When I let the horses out, I decided to walk to the pond and see how frozen it might be. I expected ice around the edges but it's over 10 feet deep in the middle, so I didn't expect it to be completely frozen over. Wrong. It looked to be frozen all the way across. There was a chunk of wood the size of a small fireplace log laying at my feet, so I picked it up and lobbed it out toward the center of the pond. The log had to weigh at least 5 or 6 pounds and it dropped from a height of about 6 feet when it hit the pond... kerTHUNK! Didn't even crack the surface ice. I'm sure the ice is not thick enough to bear my weight so don't suggest ice skating ...but it was a good deal more solid than I was expecting.
On my way back to the house, I stopped to let the chickens out. I was worried they might have frozen feet from something MMPaints told me in chat last night. But they were okay. They had each left me an egg and were walking around like normal, anxious to be let out. Their water was frozen though. Not in the reservoir, but in the trough ring around the bottom where they should be able to drink. I broke and removed the ice from the ring and moved the waterer closer to the heat lamp in the coop. Tonight will only be in the 20's (versus last night in the teens) so maybe their water will not freeze tonight.
When I got back up to the house, I took the eggs inside and was going to fill a bucket of water to carry outside for the dog, cats and chickens in the yard. That's when I discovered OUR water was frozen ...in the house. Uh-oh. I've never had frozen pipes before and Yeoldfurt was still asleep. Didn't want to wake him with bad news, so I went online to do some research. Every site I read suggested checking all the taps to determine if water was frozen at some juncture in the house ...or outside between the main and the house. None of the taps would even drip so, according to the online information, that meant water was probably frozen somewhere outside. This house is very well insulated, even in the attic so it would have surprised me if the house pipes had frozen. The online sites said to open the coldwater taps halfway so I did.
Thank goodness for Yeoldfurt's prepper mentality. He had about a dozen old clorox bottles labeled drinking water stored down in the shop. I took the wheelbarrow down and brought six of them up to the house. Two for each of the bathrooms for that all-important flush water. And the other three so I could make sure all the little critters had water until things thawed out. We also have several cases of store-bought bottled water down in the shop. So we're fine.

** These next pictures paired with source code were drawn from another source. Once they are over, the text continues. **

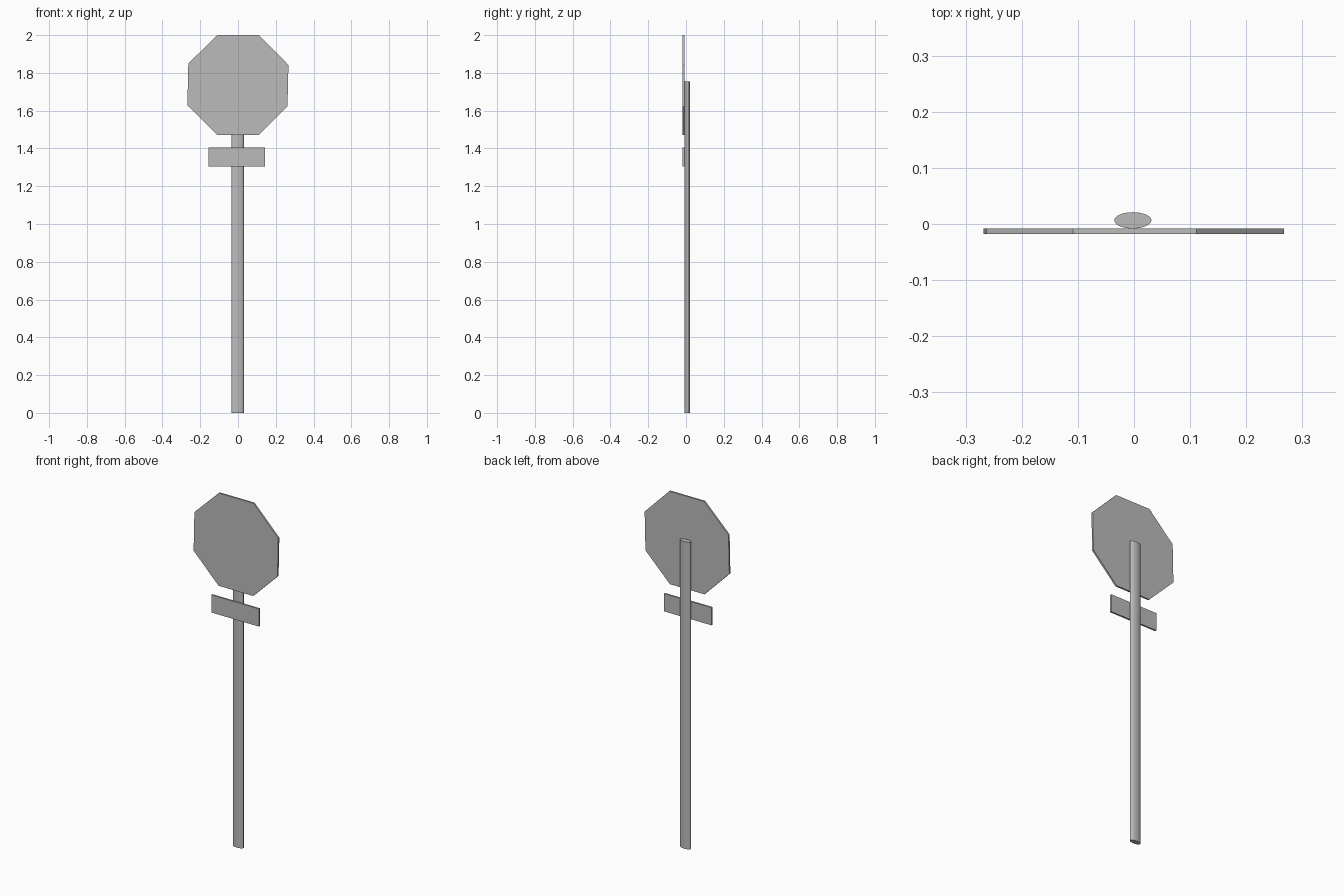
import bpy
import bmesh
import math

cube = bpy.data.objects.get("Cube")
if cube:
    bpy.data.objects.remove(cube, do_unlink=True)

# Single plain metal colour
metal = bpy.data.materials.new("grey metal")
metal.use_nodes = True
grey = (0.5, 0.5, 0.5, 1)
metal.diffuse_color = grey
metal.node_tree.nodes["Principled BSDF"].inputs["Base Color"].default_value = grey


def extrude_profile(name, points, offset):
    """Fill a closed outline and extrude it by the offset vector."""
    bm = bmesh.new()
    face = bm.faces.new([bm.verts.new(p) for p in points])
    result = bmesh.ops.extrude_face_region(bm, geom=[face], use_keep_orig=True)
    moved = [v for v in result["geom"] if isinstance(v, bmesh.types.BMVert)]
    bmesh.ops.translate(bm, verts=moved, vec=offset)
    bmesh.ops.recalc_face_normals(bm, faces=bm.faces)
    mesh = bpy.data.meshes.new(name)
    bm.to_mesh(mesh)
    bm.free()
    mesh.materials.append(metal)
    obj = bpy.data.objects.new(name, mesh)
    bpy.context.collection.objects.link(obj)
    return obj


FRONT, THICK = -0.018, 0.01


def plate(name, outline):
    return extrude_profile(name, [(x, FRONT, z) for x, z in outline], (0, THICK, 0))


# Eight-sided sign panel, slightly uneven
plate("sign_panel", [(-0.109, 2.0), (0.111, 2.0), (0.267, 1.842), (0.262, 1.622),
                     (0.108, 1.47), (-0.11, 1.47), (-0.268, 1.628), (-0.263, 1.85)])

# Small rectangular plate below
plate("lower_plate", [(-0.155, 1.305), (0.144, 1.305), (0.144, 1.406), (-0.155, 1.406)])

# Oval post behind the panels
SIDES = 32
angles = [2 * math.pi * i / SIDES for i in range(SIDES)]
oval = [(-0.002 + 0.033 * math.cos(a), 0.0065 + 0.0145 * math.sin(a), 0) for a in angles]
post = extrude_profile("post", oval, (0, 0, 1.754))
bpy.ops.object.select_all(action="DESELECT")
post.select_set(True)
bpy.context.view_layer.objects.active = post
bpy.ops.object.shade_smooth_by_angle(angle=math.radians(40))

Yeoldfurt was up and drinking coffee by the time I finished all that and I got to give him the exciting news ...frozen pipe adventure. Hopefully it will not morph into a busted pipe adventure. He did some investigating of his own and he agrees, the the problem is most likely close to the water main up by the road. That makes sense because the hole around the water main is about 2 feet by 2 feet, with about 12 inches of pipe exposed to the air inside that hole. The hole is covered over by a piece of steel plate. Steel is an excellent conductor of cold and so is open air. The pipe coming to the house is buried at least 18 inches in the ground so it is probably the exposed pipe at the main that froze.
The temperatures should be close to 40 degrees by noon today and 45 degrees for a high around 3:00pm. Hopefully, that will be enough to thaw the pipes. In the meantime, we'll be grateful for a warm house, stored water and plenty of food stores. No worries.